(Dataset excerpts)
● ● ● ● ●
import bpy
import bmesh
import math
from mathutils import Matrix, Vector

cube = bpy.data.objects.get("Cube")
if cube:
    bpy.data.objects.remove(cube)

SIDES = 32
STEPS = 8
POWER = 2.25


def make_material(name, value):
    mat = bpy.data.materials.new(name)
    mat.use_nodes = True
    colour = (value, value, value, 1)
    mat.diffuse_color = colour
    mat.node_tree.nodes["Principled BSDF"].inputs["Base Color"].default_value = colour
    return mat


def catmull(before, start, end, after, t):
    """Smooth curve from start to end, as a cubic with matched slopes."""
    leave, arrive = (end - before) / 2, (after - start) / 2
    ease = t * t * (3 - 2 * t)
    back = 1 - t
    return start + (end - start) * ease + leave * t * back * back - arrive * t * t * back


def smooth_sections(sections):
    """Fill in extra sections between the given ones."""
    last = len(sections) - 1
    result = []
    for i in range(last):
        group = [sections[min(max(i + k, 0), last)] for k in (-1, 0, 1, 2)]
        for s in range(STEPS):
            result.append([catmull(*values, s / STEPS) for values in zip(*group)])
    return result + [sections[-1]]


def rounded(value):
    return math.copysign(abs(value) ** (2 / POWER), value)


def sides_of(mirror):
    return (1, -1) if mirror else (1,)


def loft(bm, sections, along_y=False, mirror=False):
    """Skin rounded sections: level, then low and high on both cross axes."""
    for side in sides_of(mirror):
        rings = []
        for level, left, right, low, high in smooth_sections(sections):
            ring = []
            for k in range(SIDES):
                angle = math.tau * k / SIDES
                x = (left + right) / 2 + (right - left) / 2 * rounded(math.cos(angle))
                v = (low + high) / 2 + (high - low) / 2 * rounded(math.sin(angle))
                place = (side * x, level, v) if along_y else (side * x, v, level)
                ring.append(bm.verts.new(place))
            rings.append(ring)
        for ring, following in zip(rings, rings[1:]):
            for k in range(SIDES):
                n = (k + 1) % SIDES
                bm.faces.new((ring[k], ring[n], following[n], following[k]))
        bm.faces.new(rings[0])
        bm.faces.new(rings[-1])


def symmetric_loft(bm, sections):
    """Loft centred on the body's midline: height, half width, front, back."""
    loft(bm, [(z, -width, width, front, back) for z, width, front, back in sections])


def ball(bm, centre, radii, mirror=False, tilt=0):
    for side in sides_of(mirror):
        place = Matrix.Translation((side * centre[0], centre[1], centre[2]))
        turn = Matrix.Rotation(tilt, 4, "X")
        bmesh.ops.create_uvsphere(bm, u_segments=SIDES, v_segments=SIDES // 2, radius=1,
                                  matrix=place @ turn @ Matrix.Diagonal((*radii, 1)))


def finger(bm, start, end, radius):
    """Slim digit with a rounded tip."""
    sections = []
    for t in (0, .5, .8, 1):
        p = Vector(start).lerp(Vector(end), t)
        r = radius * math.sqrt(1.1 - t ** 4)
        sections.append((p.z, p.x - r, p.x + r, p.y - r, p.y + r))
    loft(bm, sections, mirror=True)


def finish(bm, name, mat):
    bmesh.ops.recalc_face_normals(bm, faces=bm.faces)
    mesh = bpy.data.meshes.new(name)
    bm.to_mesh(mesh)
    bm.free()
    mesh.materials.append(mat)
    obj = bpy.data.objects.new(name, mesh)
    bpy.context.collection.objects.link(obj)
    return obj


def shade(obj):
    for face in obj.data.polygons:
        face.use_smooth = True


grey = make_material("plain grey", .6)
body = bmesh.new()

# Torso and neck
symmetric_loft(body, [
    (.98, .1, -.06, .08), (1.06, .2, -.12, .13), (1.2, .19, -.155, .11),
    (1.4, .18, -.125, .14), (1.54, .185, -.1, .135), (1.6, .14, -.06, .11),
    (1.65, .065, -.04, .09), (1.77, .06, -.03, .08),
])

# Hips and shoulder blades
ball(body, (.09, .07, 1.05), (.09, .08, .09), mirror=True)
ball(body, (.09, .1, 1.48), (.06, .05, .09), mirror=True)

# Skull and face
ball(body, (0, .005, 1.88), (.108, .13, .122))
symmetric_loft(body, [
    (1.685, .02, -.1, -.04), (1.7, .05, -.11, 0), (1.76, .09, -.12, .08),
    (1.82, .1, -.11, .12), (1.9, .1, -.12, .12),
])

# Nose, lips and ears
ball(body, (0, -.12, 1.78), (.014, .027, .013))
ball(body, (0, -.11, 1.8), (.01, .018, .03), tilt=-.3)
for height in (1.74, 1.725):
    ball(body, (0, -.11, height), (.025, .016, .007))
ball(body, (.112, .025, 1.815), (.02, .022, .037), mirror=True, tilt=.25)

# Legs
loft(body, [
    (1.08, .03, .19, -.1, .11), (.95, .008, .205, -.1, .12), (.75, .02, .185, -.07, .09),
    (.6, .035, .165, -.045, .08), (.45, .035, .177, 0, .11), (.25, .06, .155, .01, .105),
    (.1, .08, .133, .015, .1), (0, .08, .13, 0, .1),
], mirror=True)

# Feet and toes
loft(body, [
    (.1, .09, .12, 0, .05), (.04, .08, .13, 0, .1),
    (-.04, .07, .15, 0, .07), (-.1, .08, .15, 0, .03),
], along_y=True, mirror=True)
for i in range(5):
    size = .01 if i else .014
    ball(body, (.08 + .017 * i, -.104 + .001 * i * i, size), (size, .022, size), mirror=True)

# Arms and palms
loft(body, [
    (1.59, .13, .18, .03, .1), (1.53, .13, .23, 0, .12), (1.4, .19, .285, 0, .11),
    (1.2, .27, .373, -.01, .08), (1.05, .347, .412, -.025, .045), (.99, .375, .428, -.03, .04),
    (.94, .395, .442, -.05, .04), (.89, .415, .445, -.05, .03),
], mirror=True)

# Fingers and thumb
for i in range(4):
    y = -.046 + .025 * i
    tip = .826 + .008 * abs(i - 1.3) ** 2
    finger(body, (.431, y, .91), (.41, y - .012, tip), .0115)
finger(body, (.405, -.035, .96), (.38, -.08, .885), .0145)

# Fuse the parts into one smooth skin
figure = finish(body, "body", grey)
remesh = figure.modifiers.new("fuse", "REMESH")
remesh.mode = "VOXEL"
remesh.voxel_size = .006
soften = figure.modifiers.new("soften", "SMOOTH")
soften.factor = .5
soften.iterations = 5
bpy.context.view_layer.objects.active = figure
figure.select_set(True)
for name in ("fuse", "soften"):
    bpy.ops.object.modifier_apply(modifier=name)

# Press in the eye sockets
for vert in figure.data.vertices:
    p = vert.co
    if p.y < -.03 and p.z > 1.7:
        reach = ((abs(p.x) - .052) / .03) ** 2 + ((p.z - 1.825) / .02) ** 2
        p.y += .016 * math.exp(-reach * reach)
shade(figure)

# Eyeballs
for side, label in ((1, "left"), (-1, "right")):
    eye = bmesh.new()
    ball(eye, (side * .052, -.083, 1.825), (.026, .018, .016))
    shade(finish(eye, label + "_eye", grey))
● ● ● ● ●
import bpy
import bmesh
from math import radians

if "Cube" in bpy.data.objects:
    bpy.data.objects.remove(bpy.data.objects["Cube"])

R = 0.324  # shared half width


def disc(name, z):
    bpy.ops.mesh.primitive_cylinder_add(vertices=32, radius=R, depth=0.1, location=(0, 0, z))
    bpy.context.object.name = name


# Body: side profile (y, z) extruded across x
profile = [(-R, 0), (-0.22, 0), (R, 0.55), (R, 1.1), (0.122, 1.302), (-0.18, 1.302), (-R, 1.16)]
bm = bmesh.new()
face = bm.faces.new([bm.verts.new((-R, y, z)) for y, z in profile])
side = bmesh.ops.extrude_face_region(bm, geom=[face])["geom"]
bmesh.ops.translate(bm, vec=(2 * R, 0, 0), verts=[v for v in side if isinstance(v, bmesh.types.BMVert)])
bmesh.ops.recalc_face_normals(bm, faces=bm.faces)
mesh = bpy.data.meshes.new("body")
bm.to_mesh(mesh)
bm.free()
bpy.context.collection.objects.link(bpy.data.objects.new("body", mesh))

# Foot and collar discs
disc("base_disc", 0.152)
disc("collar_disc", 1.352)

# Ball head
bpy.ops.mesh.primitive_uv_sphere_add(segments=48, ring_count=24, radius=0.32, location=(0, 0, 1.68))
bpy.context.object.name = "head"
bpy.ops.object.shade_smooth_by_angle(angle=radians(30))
● ● ● ● ●
Starting at the line above that contains "ball(eye, (side *", write out each line exactly until the line that contains "shade(finish(eye, label +" has been written, and stop there.

    ball(eye, (side * .052, -.083, 1.825), (.026, .018, .016))
    shade(finish(eye, label + "_eye", grey))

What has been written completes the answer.